With an average of €2,234 petrol or €1,900 diesel output per year, electric drivers save between €1,500 and €2,000 per year, combined with cheaper service and half the toll fee.
Roughly one in five cars registered so far this year has been either fully electric or hybrid, and of course you can always choose to ditch the car altogether for even more savings.
The CO2 tax on heating oil from €33.50 per tonne of CO2 emitted is set to increase to €41 from 1 May, which is a relatively small surcharge of €1.40 per month on the average gas bill, or €1.50 for those who do who use oil .
Also, a 20 kg sack of coal will cost about 90 cents more and a bale of peat briquettes will go up by about 20 cents.

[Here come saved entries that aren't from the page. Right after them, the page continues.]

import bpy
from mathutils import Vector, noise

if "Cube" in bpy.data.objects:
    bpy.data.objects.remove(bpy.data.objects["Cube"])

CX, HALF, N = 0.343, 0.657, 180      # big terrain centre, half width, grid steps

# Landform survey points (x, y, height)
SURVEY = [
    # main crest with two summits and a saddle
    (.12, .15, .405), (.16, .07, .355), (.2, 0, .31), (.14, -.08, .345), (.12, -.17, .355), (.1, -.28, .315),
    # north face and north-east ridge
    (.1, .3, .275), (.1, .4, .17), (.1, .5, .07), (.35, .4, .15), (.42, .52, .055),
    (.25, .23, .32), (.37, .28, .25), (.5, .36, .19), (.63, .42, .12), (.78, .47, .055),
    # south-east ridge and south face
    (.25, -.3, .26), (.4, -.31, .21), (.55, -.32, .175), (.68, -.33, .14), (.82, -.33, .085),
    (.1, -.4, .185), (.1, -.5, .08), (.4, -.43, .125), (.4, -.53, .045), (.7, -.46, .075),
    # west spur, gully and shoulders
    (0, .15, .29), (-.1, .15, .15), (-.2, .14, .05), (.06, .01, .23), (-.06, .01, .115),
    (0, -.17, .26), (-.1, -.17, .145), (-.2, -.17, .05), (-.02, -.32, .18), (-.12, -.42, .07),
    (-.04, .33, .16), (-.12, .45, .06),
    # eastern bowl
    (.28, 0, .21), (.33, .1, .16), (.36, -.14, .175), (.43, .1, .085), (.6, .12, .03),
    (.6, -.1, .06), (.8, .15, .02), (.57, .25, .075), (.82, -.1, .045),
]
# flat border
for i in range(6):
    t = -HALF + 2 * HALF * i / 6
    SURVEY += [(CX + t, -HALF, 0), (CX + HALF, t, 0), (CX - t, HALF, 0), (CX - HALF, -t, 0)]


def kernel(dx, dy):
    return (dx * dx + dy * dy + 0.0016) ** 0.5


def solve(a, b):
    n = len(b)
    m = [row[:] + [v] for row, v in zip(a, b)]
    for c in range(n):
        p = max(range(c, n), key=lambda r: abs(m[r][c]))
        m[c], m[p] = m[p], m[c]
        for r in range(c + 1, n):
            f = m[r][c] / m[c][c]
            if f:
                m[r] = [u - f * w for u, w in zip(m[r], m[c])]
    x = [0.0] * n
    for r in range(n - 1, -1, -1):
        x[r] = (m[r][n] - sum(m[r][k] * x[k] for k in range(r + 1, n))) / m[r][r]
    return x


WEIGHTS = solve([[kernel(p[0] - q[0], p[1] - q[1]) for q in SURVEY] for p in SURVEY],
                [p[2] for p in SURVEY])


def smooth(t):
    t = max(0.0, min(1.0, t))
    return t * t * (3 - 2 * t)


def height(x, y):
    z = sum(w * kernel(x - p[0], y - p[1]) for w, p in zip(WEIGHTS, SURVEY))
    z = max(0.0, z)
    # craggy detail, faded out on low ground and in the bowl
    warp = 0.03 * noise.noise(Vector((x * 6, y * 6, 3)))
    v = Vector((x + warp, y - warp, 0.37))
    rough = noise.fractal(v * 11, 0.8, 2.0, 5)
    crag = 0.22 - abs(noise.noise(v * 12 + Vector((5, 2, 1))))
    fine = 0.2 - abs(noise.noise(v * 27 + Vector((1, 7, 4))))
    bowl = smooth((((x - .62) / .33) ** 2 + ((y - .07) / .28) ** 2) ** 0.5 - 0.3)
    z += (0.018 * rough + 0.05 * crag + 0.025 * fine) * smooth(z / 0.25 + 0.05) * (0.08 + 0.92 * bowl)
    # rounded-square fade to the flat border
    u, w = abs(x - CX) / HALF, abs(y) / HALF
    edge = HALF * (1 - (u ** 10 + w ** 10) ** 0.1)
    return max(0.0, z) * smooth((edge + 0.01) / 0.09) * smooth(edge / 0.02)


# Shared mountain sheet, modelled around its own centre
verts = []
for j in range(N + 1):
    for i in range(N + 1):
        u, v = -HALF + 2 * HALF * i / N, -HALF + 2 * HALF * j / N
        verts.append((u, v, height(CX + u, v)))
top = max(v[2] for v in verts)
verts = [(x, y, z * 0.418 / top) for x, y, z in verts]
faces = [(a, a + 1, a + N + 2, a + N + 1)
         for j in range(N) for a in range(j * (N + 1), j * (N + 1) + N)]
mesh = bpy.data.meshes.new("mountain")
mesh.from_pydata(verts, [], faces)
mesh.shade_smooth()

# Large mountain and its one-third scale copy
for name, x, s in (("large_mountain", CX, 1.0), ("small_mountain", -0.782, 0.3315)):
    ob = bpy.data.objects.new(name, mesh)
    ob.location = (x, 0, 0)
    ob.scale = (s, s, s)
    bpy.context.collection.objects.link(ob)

By 2030, the tax is to rise to 100 euros per tonne of CO2.
However, drastically reducing your fuel consumption to deal with rising fuel costs will have little effect due to the standing charges in place.
For those looking to take advantage of government grants to reduce their fuel consumption as much as possible, according to Electric Ireland, a “deep” or complete energy retrofit of an A-rated home costs €56,000 but reduces to €30-35,000 € if government subsidies are granted are included.
The energy savings for a deeply renovated home range from $900 to $1,500, which means it will take at least 20 years to pay for itself financially.
Some homeowners may opt for a cheaper but less efficient “shallow” retrofit, or take an incremental approach over time such as become available.
In terms of household savings, energy efficient homes are likely to reduce energy bills by almost €1,200 in 2022.
When a family replaces their internal combustion engine car with an electric vehicle, savings of almost €3,200 per year can be achieved.
But the money spent up to this point is around €60,000 when a major retrofit and the cost of a new electric vehicle are combined with a price tag of around €30,000 (minus €5,000 government subsidy).
Breakeven will take at least 20 years if you go green, but more used electric vehicles are likely to enter the market in the coming years, and the cost of retrofitting homes may well come down as the government pushes to retrofit 500,000 homes until 2030.
https://www.independent.ie/news/environment/electric-car-and-retrofit-could-save-family-270-per-month-but-itll-take-you-20-years-to-recoup-outlay-41540398.html Electric car and retrofit could save the family €270 a month – but it will take 20 years to recoup the expenses